Controlled Insurance Programs (CIP) are becoming more and more common today but a contractor must be very careful to examine the terms and conditions of the CIP carefully as this may be their sole source of coverage. One of the most misunderstood issues is what happens when a CIP is cancelled. Virtually every CIP program has a section in the “manual” that allows for the program to be cancelled with some notice (hopefully) to the contractor. In many cases it could be a short as 30 days. What happens to the bid-deducts? Can you now submit a change order to increase your cost to Include insurance? Does the work you did prior still get coverage under the CIP? What about completed operations? To complicate matters many contractors have a “absolute wrap-up exclusion form [ISO CG 2154]. Pay close attention to the third condition in the second column that states “this exclusion applies whether or not the consolidated (wrap-up) insurance program: (3) Remains in effect” – So, when the CIP is cancelled the contractor can find themselves without ANY coverage unless they can scramble to get an exception to the exclusion.

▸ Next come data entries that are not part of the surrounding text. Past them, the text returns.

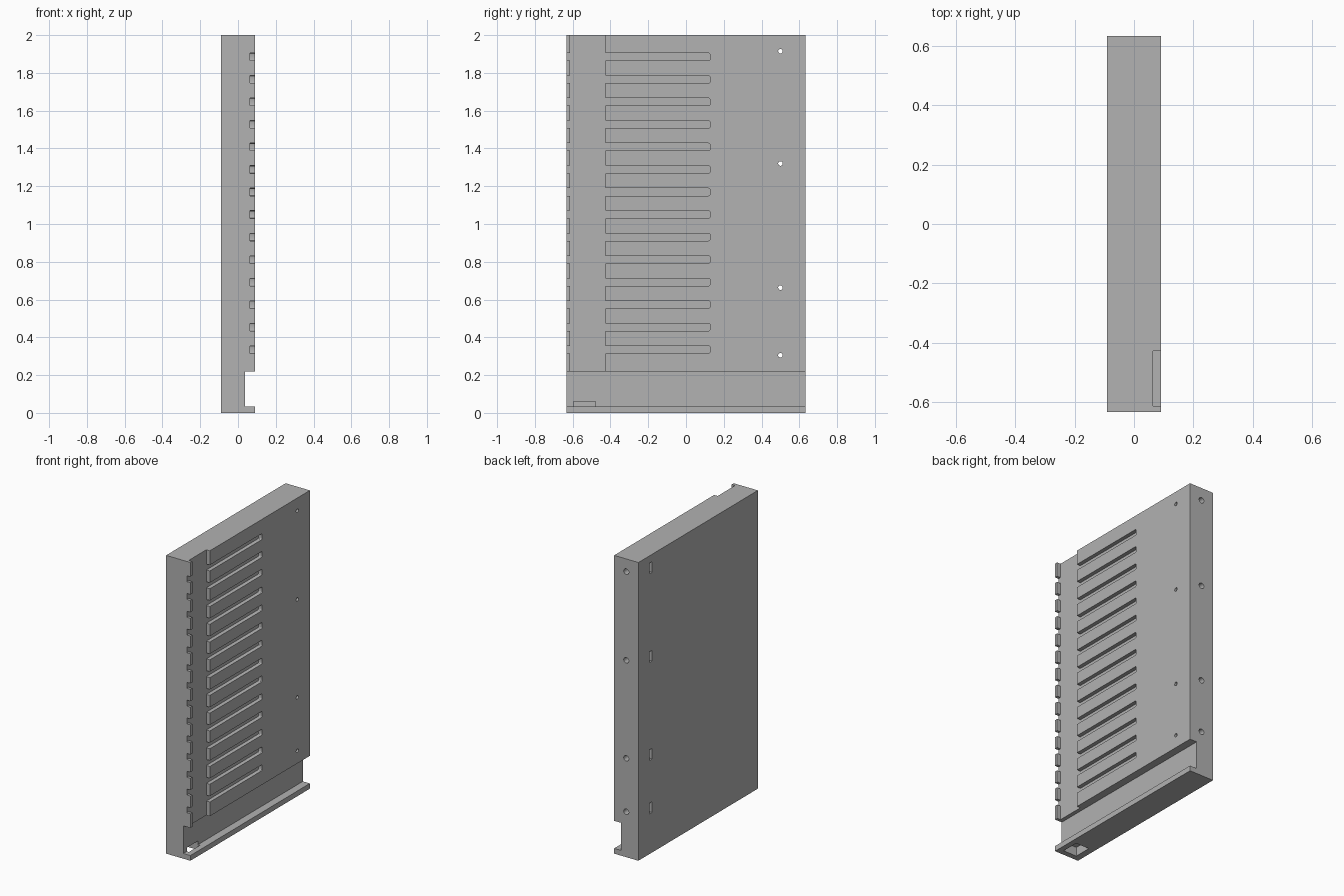
import bpy, bmesh, math
from mathutils import Matrix, Vector

if "Cube" in bpy.data.objects:
    bpy.data.objects.remove(bpy.data.objects["Cube"], do_unlink=True)

HX, HY, TOP = 0.09, 0.633, 2.0
GROOVE_X = 0.064          # floor of the shallow grooves
HOLE_Y = 0.5
HOLE_Z = (0.305, 0.663, 1.32, 1.915)

grey = bpy.data.materials.new("plain grey")
grey.use_nodes = True
grey.diffuse_color = (0.445, 0.445, 0.445, 1)
grey.node_tree.nodes["Principled BSDF"].inputs["Base Color"].default_value = grey.diffuse_color


def make_object(name, bm):
    bmesh.ops.recalc_face_normals(bm, faces=bm.faces)
    mesh = bpy.data.meshes.new(name)
    bm.to_mesh(mesh)
    bm.free()
    mesh.materials.append(grey)
    obj = bpy.data.objects.new(name, mesh)
    bpy.context.collection.objects.link(obj)
    return obj


def add_box(bm, x, y, z):
    lo, hi = Vector((x[0], y[0], z[0])), Vector((x[1], y[1], z[1]))
    mat = Matrix.Translation((lo + hi) / 2) @ Matrix.Diagonal((*(hi - lo), 1))
    return bmesh.ops.create_cube(bm, size=1, matrix=mat)["verts"]


def add_cylinder(bm, centre, axis, radius, length):
    turn = Vector((0, 0, 1)).rotation_difference(Vector(axis)).to_matrix().to_4x4()
    bmesh.ops.create_cone(bm, cap_ends=True, segments=24, radius1=radius, radius2=radius,
                          depth=length, matrix=Matrix.Translation(centre) @ turn)


# Panel body: side profile with the wide foot notch, extruded front to back
profile = [(-HX, 0), (HX, 0), (HX, 0.035), (0.038, 0.035),
           (0.038, 0.22), (HX, 0.22), (HX, TOP), (-HX, TOP)]
bm = bmesh.new()
face = bm.faces.new([bm.verts.new((x, -HY, z)) for x, z in profile])
ext = bmesh.ops.extrude_face_region(bm, geom=[face])["geom"]
bmesh.ops.translate(bm, vec=(0, 2 * HY, 0),
                    verts=[v for v in ext if isinstance(v, bmesh.types.BMVert)])
panel = make_object("slotted_panel", bm)


def cut(bm):
    """Subtract the closed mesh from the panel."""
    cutter = make_object("cutter", bm)
    cutter.hide_render = True
    mod = panel.modifiers.new("cut", 'BOOLEAN')
    mod.operation = 'DIFFERENCE'
    mod.solver = 'EXACT'
    mod.object = cutter
    bpy.context.view_layer.objects.active = panel
    bpy.ops.object.modifier_apply(modifier=mod.name)
    bpy.data.objects.remove(cutter, do_unlink=True)


# Vertical channel behind the front rim
bm = bmesh.new()
add_box(bm, (GROOVE_X, 0.2), (-0.613, -0.427), (0.15, TOP + 0.1))
cut(bm)

# Row of horizontal slots, open at the front, softened at the closed end
bm = bmesh.new()
for i in range(14):
    z = 0.335 + i * 0.1192
    verts = add_box(bm, (GROOVE_X, 0.2), (-0.8, 0.127), (z - 0.02, z + 0.02))
    ends = [e for e in bm.edges if all(v in verts and v.co.y > 0 for v in e.verts)
            and abs(e.verts[0].co.x - e.verts[1].co.x) > 0.01]
    bmesh.ops.bevel(bm, geom=ends, offset=0.008, segments=3, profile=0.5, affect='EDGES')
cut(bm)

# Nut slots in the plain side
bm = bmesh.new()
for z in HOLE_Z:
    add_box(bm, (-0.2, 0.035), (HOLE_Y - 0.013, HOLE_Y + 0.013), (z - 0.036, z + 0.036))
cut(bm)

# Small holes through to the slotted side
bm = bmesh.new()
for z in HOLE_Z:
    add_cylinder(bm, (0.1, HOLE_Y, z), (1, 0, 0), 0.012, 0.2)
cut(bm)

# Screw holes in the back edge
bm = bmesh.new()
for z in HOLE_Z:
    add_cylinder(bm, (0, 0.6, z), (0, 1, 0), 0.019, 0.24)
cut(bm)

# Pocket under the front of the foot
bm = bmesh.new()
add_box(bm, (-0.046, 0.053), (-0.596, -0.479), (-0.1, 0.06))
cut(bm)

panel.select_set(True)
bpy.context.view_layer.objects.active = panel
bpy.ops.object.shade_smooth_by_angle(angle=math.radians(20))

Over the last 10 years the advent of an Owner Controlled Insurance Program (OCIP) has gained popularity for many reasons. Theoretically, buying one Program for the benefit of all parties to the Project provides cost efficiency and ease of claims administration. There is reduced “finger pointing” among [contractor] insurers and “control” of the site generally improves.